There’s a lot of excitement around what AMD might have in its GPU war chest for the next time around, and indeed we’ve previously heard on the grapevine that the RDNA 3 flagship could be stupidly powerful, with a purported 15,360 cores (and an all-new MCM or multi-chip module configuration, potentially). These are very early rumors, though, so heavy on the salt as ever.

Analysis: More leaks on the horizon soon, then?

If this latest nugget of speculation is correct, then AMD has now finished the design for the flagship, and before too long, should have engineering samples ready to roll. Given all that, we can probably expect some more substantial leaks to emerge in the near future, giving us a better idea of whether those mentioned early rumors are on the money, or exaggerated.

The same is true of some of the more worrying bits and pieces the rumor mill has spun out thus far on the topic of RDNA 3, namely its power consumption. That thread of rumors holds that the power demands of the GPU could be in excess of 400W, and maybe up to 450W, which will be a serious drain (and might even necessitate some gamers upgrading their PC with one of the best PSUs, a further expense on top of already very pricey cards).

Bear in mind, though, that Nvidia’s next-gen graphics cards could end up being at least as – or even more – demanding power-wise, or that’s been the theory thus far. Let’s hope exaggeration is at play here, for sure.

Via Wccftech
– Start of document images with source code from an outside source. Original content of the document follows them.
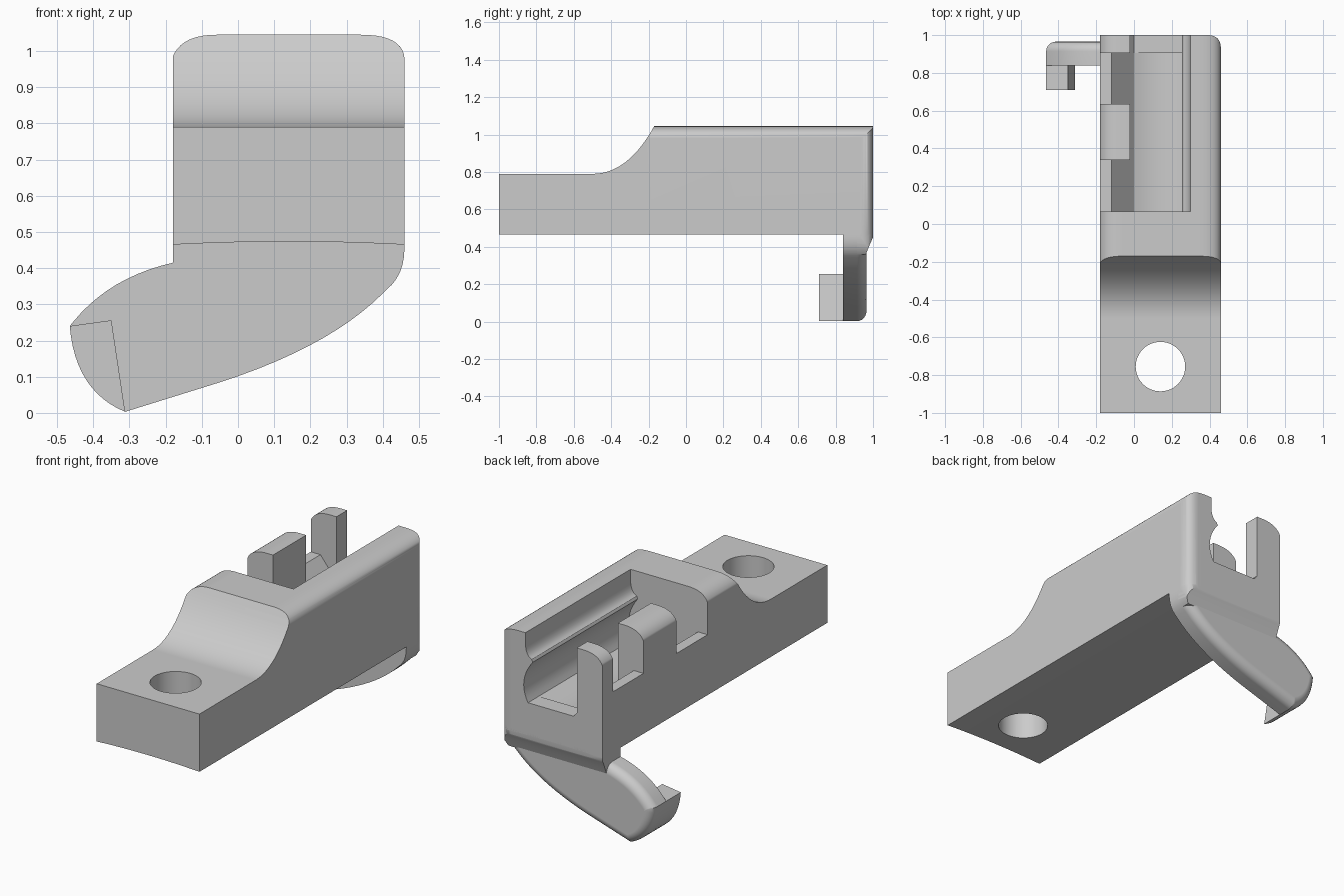
import bpy
import bmesh
import math
from mathutils import Vector

cube = bpy.data.objects.get("Cube")
if cube:
    bpy.data.objects.remove(cube)

gray = bpy.data.materials.new("plain gray")
gray.use_nodes = True
gray.diffuse_color = (0.6, 0.6, 0.6, 1)
gray.node_tree.nodes["Principled BSDF"].inputs["Base Color"].default_value = (0.6, 0.6, 0.6, 1)


def bez(a, b, c, n=10):
    """Quadratic curve from a to c, pulled towards b."""
    a, b, c = Vector(a), Vector(b), Vector(c)
    ts = [i / n for i in range(n + 1)]
    return [tuple(a * (1 - t) ** 2 + b * 2 * t * (1 - t) + c * t * t) for t in ts]


def prism(name, pts, axis, lo, hi, round_edge=0):
    """Extrude a 2D profile along an axis, optionally rounding the hi rim."""
    place = {"x": lambda p, d: (d, p[0], p[1]),
             "y": lambda p, d: (p[0], d, p[1]),
             "z": lambda p, d: (p[0], p[1], d)}[axis]
    bm = bmesh.new()
    near = [bm.verts.new(place(p, lo)) for p in pts]
    far = [bm.verts.new(place(p, hi)) for p in pts]
    bm.faces.new(near)
    cap = bm.faces.new(far)
    n = len(pts)
    for i in range(n):
        j = (i + 1) % n
        bm.faces.new((near[i], near[j], far[j], far[i]))
    bmesh.ops.recalc_face_normals(bm, faces=bm.faces)
    if round_edge:
        bmesh.ops.bevel(bm, geom=list(cap.edges), offset=round_edge, segments=6,
                        profile=0.5, affect="EDGES", clamp_overlap=False)
    mesh = bpy.data.meshes.new(name)
    bm.to_mesh(mesh)
    bm.free()
    mesh.materials.append(gray)
    ob = bpy.data.objects.new(name, mesh)
    bpy.context.collection.objects.link(ob)
    return ob


def apply_all(ob):
    bpy.context.view_layer.update()
    dg = bpy.context.evaluated_depsgraph_get()
    mesh = bpy.data.meshes.new_from_object(ob.evaluated_get(dg))
    ob.modifiers.clear()
    ob.data = mesh


def carve(ob, cutter, op="DIFFERENCE"):
    m = ob.modifiers.new("carve", "BOOLEAN")
    m.operation, m.solver, m.object = op, "EXACT", cutter
    apply_all(ob)
    bpy.data.objects.remove(cutter)


def finish(ob):
    bpy.ops.object.select_all(action="DESELECT")
    ob.select_set(True)
    bpy.context.view_layer.objects.active = ob
    bpy.ops.object.shade_smooth_by_angle(angle=math.radians(32))
    m = ob.modifiers.new("even shading", "WEIGHTED_NORMAL")
    m.keep_sharp = True


L, R, TOP = -0.18, 0.46, 1.045


def plan():
    """Plan outline with the rounded rear corner."""
    return prism("plan", [(-0.6, -1.2), (R, -1.2)]
                 + bez((R, 0.93), (R, 1), (R - 0.07, 1), 8) + [(-0.6, 1)], "z", -0.5, 1.5)


# Body: arched underside, rounded top shoulders
section = (bez((L, 0.465), (0.14, 0.482), (R, 0.465), 12)
           + bez((R, 0.98), (0.455, TOP), (0.34, TOP))
           + bez((-0.06, TOP), (-0.155, TOP), (L, 0.985)))
body = prism("body", section, "y", -1.1, 1.1)

# Low mounting tab with a swept step up to the housing
side = ([(-1, 0.3), (1.2, 0.3), (1.2, 1.3), (-0.17, 1.3)]
        + bez((-0.17, TOP), (-0.31, 0.79), (-0.5, 0.79), 14) + [(-1, 0.79)])
carve(body, prism("side", side, "x", -0.6, 0.8), "INTERSECT")
carve(body, plan(), "INTERSECT")

# Screw hole
ring = [(0.14 + 0.131 * math.cos(math.tau * i / 48),
         -0.755 + 0.131 * math.sin(math.tau * i / 48)) for i in range(48)]
carve(body, prism("hole", ring, "z", 0.3, 1.0))

# Channel: snap rib on the right wall, floor curved inside and flat at the rear
left_wall = [(-0.02, 1.2), (-0.02, 0.68), (0, 0.655)]
right_wall = (bez((0.284, 0.655), (0.35, 0.77), (0.255, 0.89), 10)
              + bez((0.262, 0.905), (0.3, 0.92), (0.3, 0.99), 6) + [(0.3, 1.2)])
sag = bez((0, 0.655), (0.142, 0.6), (0.284, 0.655), 10)[1:-1]
carve(body, prism("channel", left_wall + sag + right_wall, "y", 0.065, 0.905))
carve(body, prism("rear_notch", left_wall + right_wall, "y", 0.9, 1.2))

# Gaps that leave two snap fingers along the open side
gap = [(-0.3, 0.805), (-0.12, 0.805), (-0.02, 0.68), (0.05, 0.7), (0.05, 1.2), (-0.3, 1.2)]
for lo, hi in ((0.065, 0.34), (0.635, 0.905)):
    carve(body, prism("gap", gap, "y", lo, hi))
finish(body)

# Hook outline shared by the plate and its blend into the body
tip_arc = bez((-0.312, 0.003), (-0.45, 0.06), (-0.465, 0.24), 12)
hook_outline = (bez((R, 0.455), (R, 0.38), (0.41, 0.34), 6)
                + bez((0.4, 0.33), (0.24, 0.17), (-0.1, 0.069), 12)
                + tip_arc
                + bez((-0.455, 0.252), (-0.355, 0.375), (L, 0.415), 10)
                + [(L, 0.5), (R, 0.5)])
hook = prism("hook_plate", hook_outline, "y", 0.84, 0.965, 0.05)
finish(hook)

# Sloped blend between the body's rear face and the thinner hook
blend = prism("hook_blend", hook_outline, "y", 0.8, 1.1)
slope = ([(0.845, 0.49), (1.0, 0.49)] + bez((1.0, 0.45), (0.985, 0.42), (0.962, 0.36), 6)
         + [(0.845, 0.36)])
carve(blend, prism("slope", slope, "x", L, 0.8), "INTERSECT")
carve(blend, plan(), "INTERSECT")
finish(blend)

# Forward-pointing catch at the hook's end
catch = prism("hook_catch", tip_arc + [(-0.35, 0.256)], "y", 0.71, 0.86)
finish(catch)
Darren is a freelancer writing news and features for TechRadar (and occasionally T3) across a broad range of computing topics including CPUs, GPUs, various other hardware, VPNs, antivirus and more. He has written about tech for the best part of three decades, and writes books in his spare time (his debut novel - 'I Know What You Did Last Supper' - was published by Hachette UK in 2013).